Labour Minister Harry Bains announced legislative amendments on April 11 that will allow first responders, sheriffs and correctional officers who experience job-related trauma and are diagnosed with a mental disorder to get assistance without providing proof that the injury was related to their work.
"These changes are about fairness and support for workers who put their lives on the line," Bains said in a press release.
"They should not have the added stress of having to prove that their disorder is work related, in order to receive support and compensation."

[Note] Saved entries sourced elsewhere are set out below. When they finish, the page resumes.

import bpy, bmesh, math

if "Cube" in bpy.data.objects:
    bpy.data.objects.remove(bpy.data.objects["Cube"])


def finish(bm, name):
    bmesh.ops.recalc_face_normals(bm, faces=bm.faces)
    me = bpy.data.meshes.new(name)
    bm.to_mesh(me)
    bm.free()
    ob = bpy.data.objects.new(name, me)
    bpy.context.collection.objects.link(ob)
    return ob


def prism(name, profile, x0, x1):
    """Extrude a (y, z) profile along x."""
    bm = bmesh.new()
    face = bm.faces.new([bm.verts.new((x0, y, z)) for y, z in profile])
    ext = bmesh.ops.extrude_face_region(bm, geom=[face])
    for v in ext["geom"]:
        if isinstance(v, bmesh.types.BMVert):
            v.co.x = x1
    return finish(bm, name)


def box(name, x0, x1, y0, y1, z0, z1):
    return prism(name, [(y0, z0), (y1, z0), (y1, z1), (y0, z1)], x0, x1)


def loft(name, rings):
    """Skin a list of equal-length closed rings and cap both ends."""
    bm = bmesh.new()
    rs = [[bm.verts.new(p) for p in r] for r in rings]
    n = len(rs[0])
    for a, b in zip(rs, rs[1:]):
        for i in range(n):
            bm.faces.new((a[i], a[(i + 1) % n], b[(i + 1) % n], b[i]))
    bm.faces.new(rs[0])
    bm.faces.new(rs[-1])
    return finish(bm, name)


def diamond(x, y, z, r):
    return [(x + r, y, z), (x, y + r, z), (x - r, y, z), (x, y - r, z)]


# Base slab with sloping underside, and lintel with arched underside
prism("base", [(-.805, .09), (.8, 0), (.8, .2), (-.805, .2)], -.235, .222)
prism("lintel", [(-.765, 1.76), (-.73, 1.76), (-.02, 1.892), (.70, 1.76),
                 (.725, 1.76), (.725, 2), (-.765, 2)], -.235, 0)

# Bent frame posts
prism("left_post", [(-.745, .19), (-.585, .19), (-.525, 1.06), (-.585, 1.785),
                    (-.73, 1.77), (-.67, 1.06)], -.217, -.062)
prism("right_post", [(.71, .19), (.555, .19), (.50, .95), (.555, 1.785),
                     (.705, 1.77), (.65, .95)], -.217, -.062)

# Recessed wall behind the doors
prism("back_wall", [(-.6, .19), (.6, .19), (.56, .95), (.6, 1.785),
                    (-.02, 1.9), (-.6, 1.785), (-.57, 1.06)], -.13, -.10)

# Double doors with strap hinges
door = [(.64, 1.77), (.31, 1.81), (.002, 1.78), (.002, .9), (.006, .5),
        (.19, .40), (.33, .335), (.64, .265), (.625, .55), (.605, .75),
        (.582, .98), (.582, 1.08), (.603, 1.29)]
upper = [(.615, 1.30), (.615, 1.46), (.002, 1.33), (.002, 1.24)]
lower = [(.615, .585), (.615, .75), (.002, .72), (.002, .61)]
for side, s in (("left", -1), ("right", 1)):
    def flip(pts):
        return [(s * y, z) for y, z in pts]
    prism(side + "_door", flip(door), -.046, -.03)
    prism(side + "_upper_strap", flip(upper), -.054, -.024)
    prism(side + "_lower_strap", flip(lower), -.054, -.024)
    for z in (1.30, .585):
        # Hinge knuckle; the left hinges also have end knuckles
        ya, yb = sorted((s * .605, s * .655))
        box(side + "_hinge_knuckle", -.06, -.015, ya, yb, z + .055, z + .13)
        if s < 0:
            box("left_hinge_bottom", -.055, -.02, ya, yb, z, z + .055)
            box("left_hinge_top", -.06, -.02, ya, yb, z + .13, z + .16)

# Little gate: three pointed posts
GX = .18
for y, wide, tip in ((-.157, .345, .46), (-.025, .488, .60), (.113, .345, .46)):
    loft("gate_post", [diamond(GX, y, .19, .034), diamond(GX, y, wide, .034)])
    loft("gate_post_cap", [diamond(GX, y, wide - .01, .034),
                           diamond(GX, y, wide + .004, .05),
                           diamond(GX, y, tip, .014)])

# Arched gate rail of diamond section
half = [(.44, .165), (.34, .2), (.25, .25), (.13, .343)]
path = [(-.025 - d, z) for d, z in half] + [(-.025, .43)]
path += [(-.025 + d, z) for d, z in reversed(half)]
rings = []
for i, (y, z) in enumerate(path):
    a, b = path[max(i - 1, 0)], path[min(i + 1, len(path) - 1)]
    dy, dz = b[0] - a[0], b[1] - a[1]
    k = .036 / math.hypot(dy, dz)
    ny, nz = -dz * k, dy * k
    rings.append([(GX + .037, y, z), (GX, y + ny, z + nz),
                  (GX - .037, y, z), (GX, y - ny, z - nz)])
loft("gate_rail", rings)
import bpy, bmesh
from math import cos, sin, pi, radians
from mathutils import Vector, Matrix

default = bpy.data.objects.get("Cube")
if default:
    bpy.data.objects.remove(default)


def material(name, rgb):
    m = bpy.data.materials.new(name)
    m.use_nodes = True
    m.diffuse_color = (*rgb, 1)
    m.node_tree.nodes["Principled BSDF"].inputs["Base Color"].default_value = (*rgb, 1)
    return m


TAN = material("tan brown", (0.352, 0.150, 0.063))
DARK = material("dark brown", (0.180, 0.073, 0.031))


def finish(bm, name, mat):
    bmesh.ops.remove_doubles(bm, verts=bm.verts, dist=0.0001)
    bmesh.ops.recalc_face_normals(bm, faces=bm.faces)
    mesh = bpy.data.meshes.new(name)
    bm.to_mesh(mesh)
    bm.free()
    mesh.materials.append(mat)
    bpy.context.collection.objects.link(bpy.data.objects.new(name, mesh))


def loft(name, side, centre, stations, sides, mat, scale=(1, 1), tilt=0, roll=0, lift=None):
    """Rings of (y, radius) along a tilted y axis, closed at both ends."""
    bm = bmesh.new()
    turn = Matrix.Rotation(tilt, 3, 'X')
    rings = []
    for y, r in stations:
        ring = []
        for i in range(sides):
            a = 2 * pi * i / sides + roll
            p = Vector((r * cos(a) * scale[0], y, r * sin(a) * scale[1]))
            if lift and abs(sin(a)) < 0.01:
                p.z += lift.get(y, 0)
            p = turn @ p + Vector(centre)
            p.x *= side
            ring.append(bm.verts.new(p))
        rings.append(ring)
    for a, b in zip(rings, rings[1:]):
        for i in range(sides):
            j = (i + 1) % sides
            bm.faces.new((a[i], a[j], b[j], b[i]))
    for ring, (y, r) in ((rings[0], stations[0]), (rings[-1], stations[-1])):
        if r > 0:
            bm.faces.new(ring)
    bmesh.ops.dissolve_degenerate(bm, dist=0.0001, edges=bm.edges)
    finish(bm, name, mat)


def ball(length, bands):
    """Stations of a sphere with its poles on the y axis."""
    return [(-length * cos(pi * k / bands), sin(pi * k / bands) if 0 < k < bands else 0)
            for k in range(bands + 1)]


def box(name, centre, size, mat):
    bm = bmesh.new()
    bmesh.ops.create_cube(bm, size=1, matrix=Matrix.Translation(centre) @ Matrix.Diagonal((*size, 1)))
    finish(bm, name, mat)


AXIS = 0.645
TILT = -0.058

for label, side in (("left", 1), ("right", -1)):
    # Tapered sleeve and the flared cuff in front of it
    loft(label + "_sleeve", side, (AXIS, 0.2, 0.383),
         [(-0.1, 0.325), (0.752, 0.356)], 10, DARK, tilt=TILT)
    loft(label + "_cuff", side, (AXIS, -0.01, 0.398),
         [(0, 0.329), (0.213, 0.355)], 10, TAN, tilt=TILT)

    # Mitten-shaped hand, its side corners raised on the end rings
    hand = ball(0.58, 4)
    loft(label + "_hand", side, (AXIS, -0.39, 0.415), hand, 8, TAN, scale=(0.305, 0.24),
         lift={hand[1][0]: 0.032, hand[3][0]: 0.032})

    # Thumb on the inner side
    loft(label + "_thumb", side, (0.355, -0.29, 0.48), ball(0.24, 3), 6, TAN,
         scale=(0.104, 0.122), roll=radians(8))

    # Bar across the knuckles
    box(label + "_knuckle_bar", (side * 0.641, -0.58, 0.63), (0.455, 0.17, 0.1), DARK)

The proposed amendments to the Workers Compensation Act will be introduced this week and, if approved by the legislature, will add PTSD and other mental disorders to a recognized list of presumptive conditions associated with specific types of jobs.
For example, the proposed amendments will extend existing cancer presumptions for municipal firefighters to include all federal firefighters on military bases, recognizing they may be exposed to dangerous substances and frequently assist municipalities at off-base incidents.
A group representing firefighters in Vancouver applauded the move, saying in a statement that the amendments are especially timely as crews respond to a rising number of overdoses in the ongoing opioid crisis.
"It's incredibly significant to have the provincial government recognize this," said Robert Weeks of the B.C. Professional Fire Fighters.
The changes have been sought for a long time by groups advocating for injured workers.
Former paramedic Lisa Jennings has been pushing for better support for first responders since 2014, when she set up the group You Are Not Alone PTSD B.C. Jennings's life fell apart after a PTSD-triggering incident on the job that year.
She said she is thrilled by the news.
"Now our first responders in B.C. will no longer have to be re-traumatized to prove what medical science has shown to be fact," she told the CBC.
Jennings says she knows of eight suicides since January, all but three involving people who were denied mental health injury claims.
"There is a shelf life on people in this job." There is a PTSD epidemic among emergency first responders and so far, they get very little support.<br><br>For the full story, watch 'After the Sirens' at 9 pm on CBC or online now: <a href="https://t.co/ZHq5VX586H">https://t.co/ZHq5VX586H</a> <a href="https://t.co/GiZPMxOtZl">pic.twitter.com/GiZPMxOtZl</a>—@cbcdocs
With files from Canadian Press